→ What the task asks
Every line of the data that includes "reach" should be copied out.

======== Raw data ========

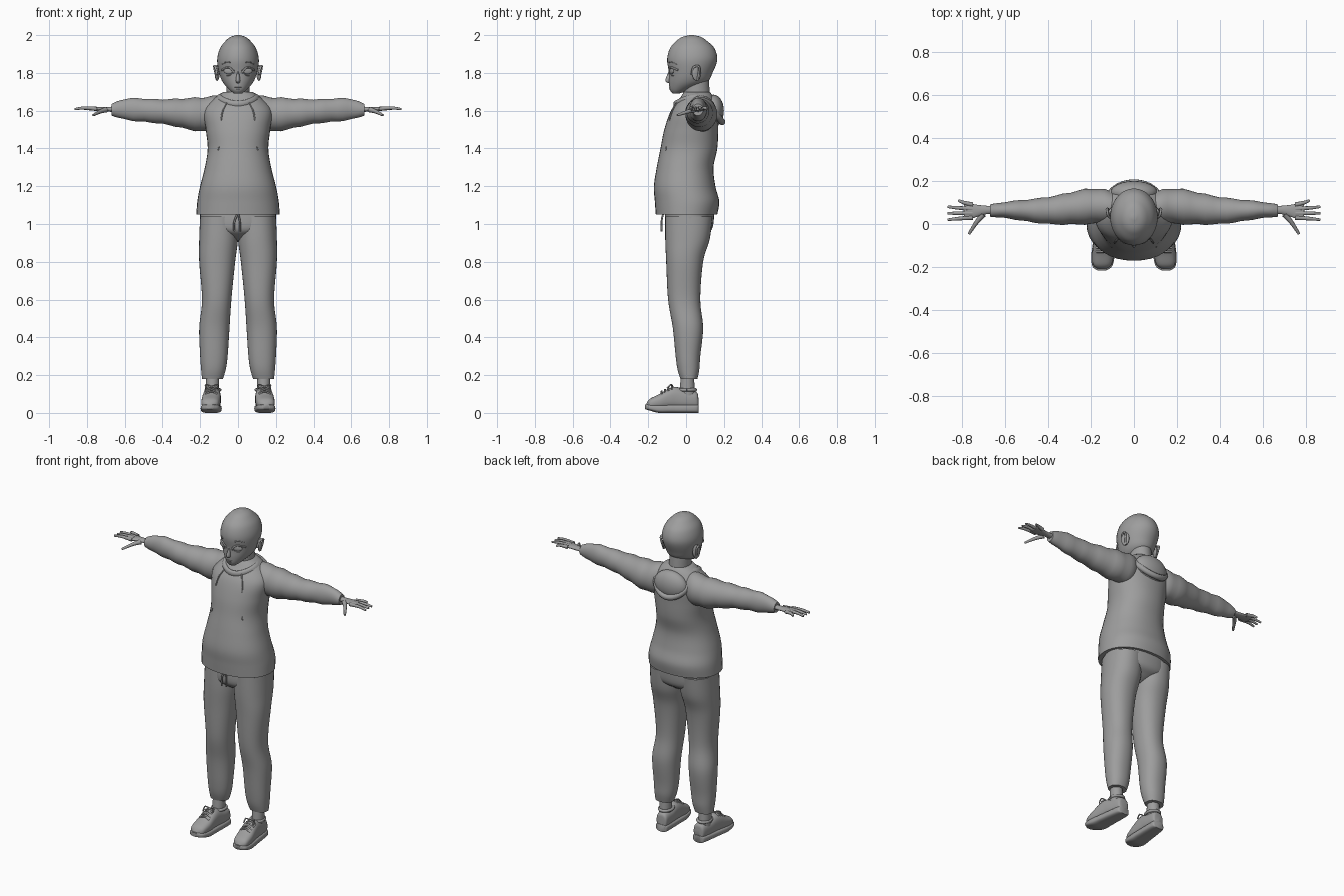
import bpy, bmesh
from math import sin, cos, pi, radians
from mathutils import Vector, Matrix

cube = bpy.data.objects.get("Cube")
if cube:
    bpy.data.objects.remove(cube, do_unlink=True)

grey = bpy.data.materials.new("plain grey")
grey.use_nodes = True
shade = (0.34, 0.34, 0.34, 1)
grey.diffuse_color = shade
for node in grey.node_tree.nodes:
    if node.type == 'BSDF_PRINCIPLED':
        node.inputs["Base Color"].default_value = shade


def make_object(name, bm, mirror=False):
    """Turn a bmesh into a smooth grey part, mirrored when it is one of a pair."""
    bmesh.ops.recalc_face_normals(bm, faces=bm.faces)
    mesh = bpy.data.meshes.new(name)
    bm.to_mesh(mesh)
    bm.free()
    mesh.materials.append(grey)
    mesh.shade_smooth()
    mesh.set_sharp_from_angle(angle=radians(50))
    part = bpy.data.objects.new(name, mesh)
    bpy.context.collection.objects.link(part)
    if mirror:
        part.modifiers.new("pair", 'MIRROR')
    return part


def skin_rings(rings, closed=False):
    """Join rings of points with quads, capping both ends of an open run."""
    bm = bmesh.new()
    loops = [[bm.verts.new(point) for point in ring] for ring in rings]
    following = loops[1:]
    if closed:
        following.append(loops[0])
    else:
        bm.faces.new(loops[0])
        bm.faces.new(loops[-1])
    for lower, upper in zip(loops, following):
        for i in range(len(lower)):
            bm.faces.new((lower[i - 1], lower[i], upper[i], upper[i - 1]))
    return bm


def spline(rows, steps):
    """Smooth curve through rows of numbers."""
    result = []
    last = len(rows) - 1
    for i in range(last):
        before, start = rows[max(i - 1, 0)], rows[i]
        end, after = rows[i + 1], rows[min(i + 2, last)]
        for k in range(steps):
            t = k / steps
            result.append([
                q + t * (r - p + t * (2 * p - 5 * q + 4 * r - s
                + t * (3 * q - p - 3 * r + s))) / 2
                for p, q, r, s in zip(before, start, end, after)])
    return result + [list(rows[last])]


def loft(name, axis, rows, power=2, mirror=False, sides=36, ripple=0):
    """Each row is a station on the axis, then low and high bounds of both sides."""
    place = {'x': lambda s, u, v: (s, u, v),
             'y': lambda s, u, v: (u, s, v),
             'z': lambda s, u, v: (u, v, s)}[axis]

    def bend(value):
        return (1 if value > 0 else -1) * abs(value) ** (2 / power)

    rings = []
    for s, u_low, u_high, v_low, v_high in spline(rows, 6):
        swell = (1 + ripple * sin(60 * s)) / 2
        angles = [2 * pi * k / sides for k in range(sides)]
        rings.append([place(
            s,
            (u_low + u_high) / 2 + (u_high - u_low) * swell * bend(cos(a)),
            (v_low + v_high) / 2 + (v_high - v_low) * swell * bend(sin(a)))
            for a in angles])
    return make_object(name, skin_rings(rings), mirror)


def body_loft(name, rows, power=2):
    """Upright loft centred on x; rows are height, half width, front and back."""
    return loft(name, 'z', [(z, -half, half, front, back)
                            for z, half, front, back in rows], power)


def ball(name, centre, size, turn=0, mirror=False):
    bm = bmesh.new()
    bmesh.ops.create_uvsphere(bm, u_segments=24, v_segments=14, radius=1)
    bm.transform(Matrix.Translation(centre) @ Matrix.Rotation(turn, 4, 'Z')
                 @ Matrix.Diagonal((*size, 1)))
    return make_object(name, bm, mirror)


def tube(name, points, radius, tip=1, mirror=True):
    """Round cord through the points, narrowing towards its tip."""
    path = [Vector(point) for point in spline(points, 5)]
    last = len(path) - 1
    rings = []
    for i, point in enumerate(path):
        along = (path[min(i + 1, last)] - path[max(i - 1, 0)]).normalized()
        side = along.cross(Vector((0, 0.3, 1))).normalized()
        up = side.cross(along)
        thick = radius * (1 + (tip - 1) * i / last)
        rings.append([point + thick * (side * cos(k * pi / 4) + up * sin(k * pi / 4))
                      for k in range(8)])
    return make_object(name, skin_rings(rings), mirror)


def on_front(part, points, lift=0.0):
    """Drop (x, z) points onto the front of a part."""
    bpy.context.view_layer.update()
    result = []
    for x, z in points:
        hit, where, normal, face = part.ray_cast((x, -1, z), (0, 1, 0))
        result.append((x, where.y - lift if hit else 0, z))
    return result


# Head, neck and ears
head = body_loft("head", [
    (1.69, .02, -.07, -.04), (1.71, .045, -.085, .02), (1.75, .08, -.09, .11),
    (1.8, .1, -.09, .14), (1.87, .11, -.1, .165), (1.93, .095, -.085, .15),
    (1.97, .065, -.05, .11), (1.99, .04, -.02, .08), (2, .01, .02, .04)])
body_loft("neck", [(1.6, .06, -.02, .13), (1.78, .06, -.01, .12)])
ball("ears", (.11, .055, 1.8), (.01, .025, .042), .4, True)
tube("ear_rims", [(.11, .03, 1.79), (.12, .04, 1.83), (.125, .07, 1.83), (.11, .06, 1.76)],
     .006)

# Face
body_loft("nose", [(1.745, .005, -.09, -.07), (1.76, .012, -.11, -.07),
                   (1.81, .004, -.09, -.07)])
eye_centre = on_front(head, [(.05, 1.81)])[0]
ball("eyes", eye_centre, (.028, .006, .016), .35, True)
lash = [(.02, 1.8), (.04, 1.825), (.06, 1.828), (.085, 1.815)]
tube("upper_lashes", on_front(head, lash, .002), .005)
tube("lower_lashes", on_front(head, [(x, 1.815 - (z - 1.8)) for x, z in lash[:3]]), .003)
tube("eyebrows", on_front(head, [(x, z + .03) for x, z in lash[1:]]), .004, .5)
for lip, width, height in (("mouth", .018, 1.726), ("lower_lip", .01, 1.715)):
    tube(lip, on_front(head, [(-width, height), (0, height), (width, height)]), .003,
         mirror=False)

# Hooded top
top = body_loft("sweater_body", [
    (1.05, .22, -.16, .165), (1.12, .215, -.165, .175), (1.2, .2, -.17, .155),
    (1.3, .175, -.155, .145), (1.4, .16, -.135, .165), (1.5, .17, -.115, .17),
    (1.6, .18, -.08, .17), (1.67, .12, -.03, .145), (1.7, .075, -.01, .125)], 2.2)
loft("sleeves", 'x', [
    (.1, .01, .15, 1.5, 1.68), (.2, 0, .165, 1.49, 1.67), (.4, 0, .125, 1.53, 1.66),
    (.58, .025, .105, 1.55, 1.665), (.67, .035, .09, 1.575, 1.635)],
    mirror=True, ripple=.04)

# Hood: a roll round the neck that widens and droops at the back
hood_rings = []
for i in range(56):
    turn = 2 * pi * i / 56
    back = (1 - cos(turn)) / 2
    outward = Vector((sin(turn), -cos(turn), 0))
    up = Vector((0, 0, 1))
    middle = outward * .1 + Vector((0, .045, 1.635 + .035 * sin(turn) ** 2 - .02 * back))
    droop = (outward * .65 * back - up).normalized() * (.018 + .05 * back ** 2)
    across = (outward + up * .65 * back).normalized() * (.012 + .012 * back)
    hood_rings.append([middle + droop * cos(k * pi / 8) + across * sin(k * pi / 8)
                       for k in range(16)])
make_object("hood_collar", skin_rings(hood_rings, closed=True))
ball("hood_bag", (0, .145, 1.6), (.11, .055, .085))
fold_angles = [pi * k / 8 for k in range(9)]
tube("hood_fold", [(-.12 * cos(a), .1 + .09 * sin(a), 1.66 - .12 * sin(a))
                   for a in fold_angles], .018, mirror=False)
tube("neck_cords", on_front(top, [(.055, 1.65), (.08, 1.6), (.09, 1.55)], .004), .004)
tube("pocket_slits", on_front(top, [(.1, 1.41), (.105, 1.39)]), .003)

# Hands
loft("palms", 'x', [(.6, .045, .085, 1.59, 1.625), (.69, .045, .085, 1.595, 1.62),
                    (.77, .02, .095, 1.6, 1.62), (.79, .03, .09, 1.6, 1.62)], mirror=True)
for i, finger in enumerate(("index", "middle", "ring", "little")):
    root, tip = .03 + .02 * i, .02 + .03 * i
    reach = .865 if finger != "little" else .815
    tube(finger + "_fingers", [(.75, root, 1.61), ((.77 + reach) / 2, (root + tip) / 2, 1.614),
                               (reach, tip, 1.608)], .0115, .5)
tube("thumbs", [(.7, .045, 1.605), (.73, .01, 1.595), (.767, -.046, 1.576)], .015, .4)

# Trousers
body_loft("trouser_seat", [(.91, .03, -.03, .05), (.94, .1, -.08, .1),
                           (.98, .19, -.11, .14), (1.08, .2, -.11, .15)], 2.2)
loft("trouser_legs", 'z', [
    (.18, .08, .19, -.03, .06), (.23, .065, .195, -.045, .07), (.3, .055, .2, -.055, .075),
    (.45, .045, .205, -.07, .09), (.6, .035, .19, -.095, .075), (.8, .015, .205, -.105, .09),
    (.92, 0, .205, -.11, .125), (1.04, 0, .2, -.11, .14)], 2.2, True)
for side, end in (("right", -.02), ("left", .01)):
    tube(side + "_waist_cord", [(0, -.12, 1.06), (end, -.13, 1.01), (end, -.13, .96)],
         .005, mirror=False)

# Ankles and shoes: stations give distance along the foot, half width and height
loft("ankles", 'z', [(.06, .1, .17, -.04, .05), (.22, .1, .17, -.025, .04)], mirror=True)
foot = [(.065, .02, .08), (.055, .035, .11), (0, .042, .12), (-.05, .045, .137),
        (-.09, .048, .13), (-.14, .05, .1), (-.19, .042, .075), (-.21, .015, .05)]
uppers, soles = [], []
for y, half, height in foot:
    centre = .132 - .08 * y
    spring = max(0, -y - .15) / 3
    uppers.append((y, centre - half, centre + half, .02, height))
    wide = half + .004
    soles.append((y * 1.03, centre - wide, centre + wide, spring, .045))
loft("shoe_uppers", 'y', uppers, 2.5, True)
loft("shoe_soles", 'y', soles, 3.2, True)
for i in range(4):
    y, z = -.075 - .018 * i, .138 - .009 * i
    tube("shoe_lace", [(.11, y, z - .012), (.14, y, z + .003), (.174, y, z - .012)], .005)
for name, reach in (("inner_bows", -.03), ("outer_bows", .03)):
    tube(name, [(.14, -.07, .14), (.14 + reach, -.08, .15), (.14 + reach, -.1, .13)], .004)
rim_angles = [2 * pi * k / 12 for k in range(13)]
tube("shoe_collars", [(.132 + .036 * cos(a), .005 + .045 * sin(a), .122) for a in rim_angles],
     .009)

========

→ Task response
    reach = .865 if finger != "little" else .815
    tube(finger + "_fingers", [(.75, root, 1.61), ((.77 + reach) / 2, (root + tip) / 2, 1.614),
                               (reach, tip, 1.608)], .0115, .5)
for name, reach in (("inner_bows", -.03), ("outer_bows", .03)):
    tube(name, [(.14, -.07, .14), (.14 + reach, -.08, .15), (.14 + reach, -.1, .13)], .004)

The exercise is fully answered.